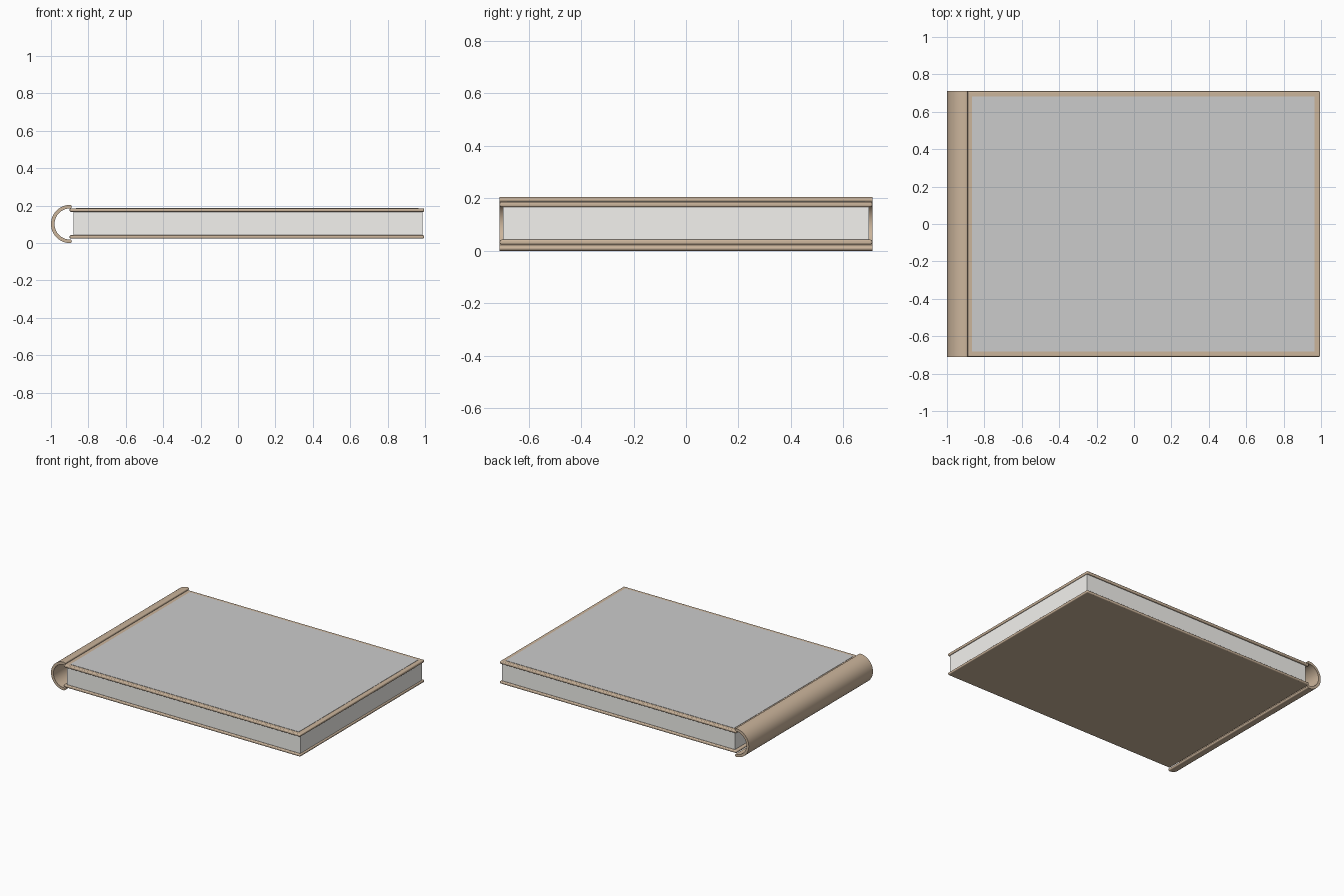
import bpy, bmesh, math

if "Cube" in bpy.data.objects:
    bpy.data.objects.remove(bpy.data.objects["Cube"])

def material(name, rgb):
    m = bpy.data.materials.new(name)
    m.diffuse_color = (*rgb, 1)
    m.use_nodes = True
    m.node_tree.nodes["Principled BSDF"].inputs["Base Color"].default_value = m.diffuse_color
    return m

LEATHER = material("leather", (0.60, 0.46, 0.33))
PAPER = material("paper", (0.90, 0.89, 0.86))

def finish(ob, mat=None, bevel=0, segments=3):
    if mat:
        ob.data.materials.append(mat)
    bpy.ops.object.select_all(action='DESELECT')
    bpy.context.view_layer.objects.active = ob
    ob.select_set(True)
    if bevel:
        b = ob.modifiers.new("rounding", 'BEVEL')
        b.width, b.segments = bevel, segments
    bpy.ops.object.shade_smooth_by_angle(angle=math.radians(35))
    return ob

def box(name, x, y, z, mat=None, bevel=0):
    bpy.ops.mesh.primitive_cube_add(size=1, location=[(a + b) / 2 for a, b in (x, y, z)])
    ob = bpy.context.object
    ob.name = name
    ob.scale = [b - a for a, b in (x, y, z)]
    bpy.ops.object.transform_apply(location=False, rotation=False, scale=True)
    return finish(ob, mat, bevel)

def extrude_profile(name, pts, half, mat):
    bm = bmesh.new()
    face = bm.faces.new([bm.verts.new((x, -half, z)) for x, z in pts])
    new = bmesh.ops.extrude_face_region(bm, geom=[face])["geom"]
    bmesh.ops.translate(bm, vec=(0, 2 * half, 0),
                        verts=[v for v in new if isinstance(v, bmesh.types.BMVert)])
    bmesh.ops.recalc_face_normals(bm, faces=bm.faces)
    mesh = bpy.data.meshes.new(name)
    bm.to_mesh(mesh)
    bm.free()
    ob = bpy.data.objects.new(name, mesh)
    bpy.context.collection.objects.link(ob)
    return finish(ob, mat)

# Front and back boards with rounded edges
W = 0.71
box("back_cover", (-0.90, 0.995), (-W, W), (0.024, 0.042), LEATHER, 0.006)
box("front_cover", (-0.90, 0.995), (-W, W), (0.167, 0.186), LEATHER, 0.006)

# Page block
box("pages", (-0.88, 0.987), (-0.697, 0.697), (0.040, 0.169), PAPER)

# Thin panel inlaid on the front cover
box("cover_panel", (-0.865, 0.965), (-0.683, 0.683), (0.180, 0.188))

# Hollow half-round spine with rounded lips
cx, cz, r_out, r_in, n = -0.898, 0.102, 0.102, 0.083, 32
def arc(x, z, r, a0, a1, n):
    return [(x + r * math.cos(math.radians(a0 + (a1 - a0) * i / n)),
             z + r * math.sin(math.radians(a0 + (a1 - a0) * i / n))) for i in range(n + 1)]
mid, lip = (r_out + r_in) / 2, (r_out - r_in) / 2
profile = (arc(cx, cz, r_out, 90, 270, n)
           + arc(cx, cz - mid, lip, -90, 90, 6)[1:-1]
           + arc(cx, cz, r_in, 270, 90, n)
           + arc(cx, cz + mid, lip, -90, 90, 6)[1:-1])
extrude_profile("spine", profile, W, LEATHER)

___

● Exercise details:
Print the records above word for word, omitting any picture they contain.

● Problem solution:
import bpy, bmesh, math

if "Cube" in bpy.data.objects:
    bpy.data.objects.remove(bpy.data.objects["Cube"])

def material(name, rgb):
    m = bpy.data.materials.new(name)
    m.diffuse_color = (*rgb, 1)
    m.use_nodes = True
    m.node_tree.nodes["Principled BSDF"].inputs["Base Color"].default_value = m.diffuse_color
    return m

LEATHER = material("leather", (0.60, 0.46, 0.33))
PAPER = material("paper", (0.90, 0.89, 0.86))

def finish(ob, mat=None, bevel=0, segments=3):
    if mat:
        ob.data.materials.append(mat)
    bpy.ops.object.select_all(action='DESELECT')
    bpy.context.view_layer.objects.active = ob
    ob.select_set(True)
    if bevel:
        b = ob.modifiers.new("rounding", 'BEVEL')
        b.width, b.segments = bevel, segments
    bpy.ops.object.shade_smooth_by_angle(angle=math.radians(35))
    return ob

def box(name, x, y, z, mat=None, bevel=0):
    bpy.ops.mesh.primitive_cube_add(size=1, location=[(a + b) / 2 for a, b in (x, y, z)])
    ob = bpy.context.object
    ob.name = name
    ob.scale = [b - a for a, b in (x, y, z)]
    bpy.ops.object.transform_apply(location=False, rotation=False, scale=True)
    return finish(ob, mat, bevel)

def extrude_profile(name, pts, half, mat):
    bm = bmesh.new()
    face = bm.faces.new([bm.verts.new((x, -half, z)) for x, z in pts])
    new = bmesh.ops.extrude_face_region(bm, geom=[face])["geom"]
    bmesh.ops.translate(bm, vec=(0, 2 * half, 0),
                        verts=[v for v in new if isinstance(v, bmesh.types.BMVert)])
    bmesh.ops.recalc_face_normals(bm, faces=bm.faces)
    mesh = bpy.data.meshes.new(name)
    bm.to_mesh(mesh)
    bm.free()
    ob = bpy.data.objects.new(name, mesh)
    bpy.context.collection.objects.link(ob)
    return finish(ob, mat)

# Front and back boards with rounded edges
W = 0.71
box("back_cover", (-0.90, 0.995), (-W, W), (0.024, 0.042), LEATHER, 0.006)
box("front_cover", (-0.90, 0.995), (-W, W), (0.167, 0.186), LEATHER, 0.006)

# Page block
box("pages", (-0.88, 0.987), (-0.697, 0.697), (0.040, 0.169), PAPER)

# Thin panel inlaid on the front cover
box("cover_panel", (-0.865, 0.965), (-0.683, 0.683), (0.180, 0.188))

# Hollow half-round spine with rounded lips
cx, cz, r_out, r_in, n = -0.898, 0.102, 0.102, 0.083, 32
def arc(x, z, r, a0, a1, n):
    return [(x + r * math.cos(math.radians(a0 + (a1 - a0) * i / n)),
             z + r * math.sin(math.radians(a0 + (a1 - a0) * i / n))) for i in range(n + 1)]
mid, lip = (r_out + r_in) / 2, (r_out - r_in) / 2
profile = (arc(cx, cz, r_out, 90, 270, n)
           + arc(cx, cz - mid, lip, -90, 90, 6)[1:-1]
           + arc(cx, cz, r_in, 270, 90, n)
           + arc(cx, cz + mid, lip, -90, 90, 6)[1:-1])
extrude_profile("spine", profile, W, LEATHER)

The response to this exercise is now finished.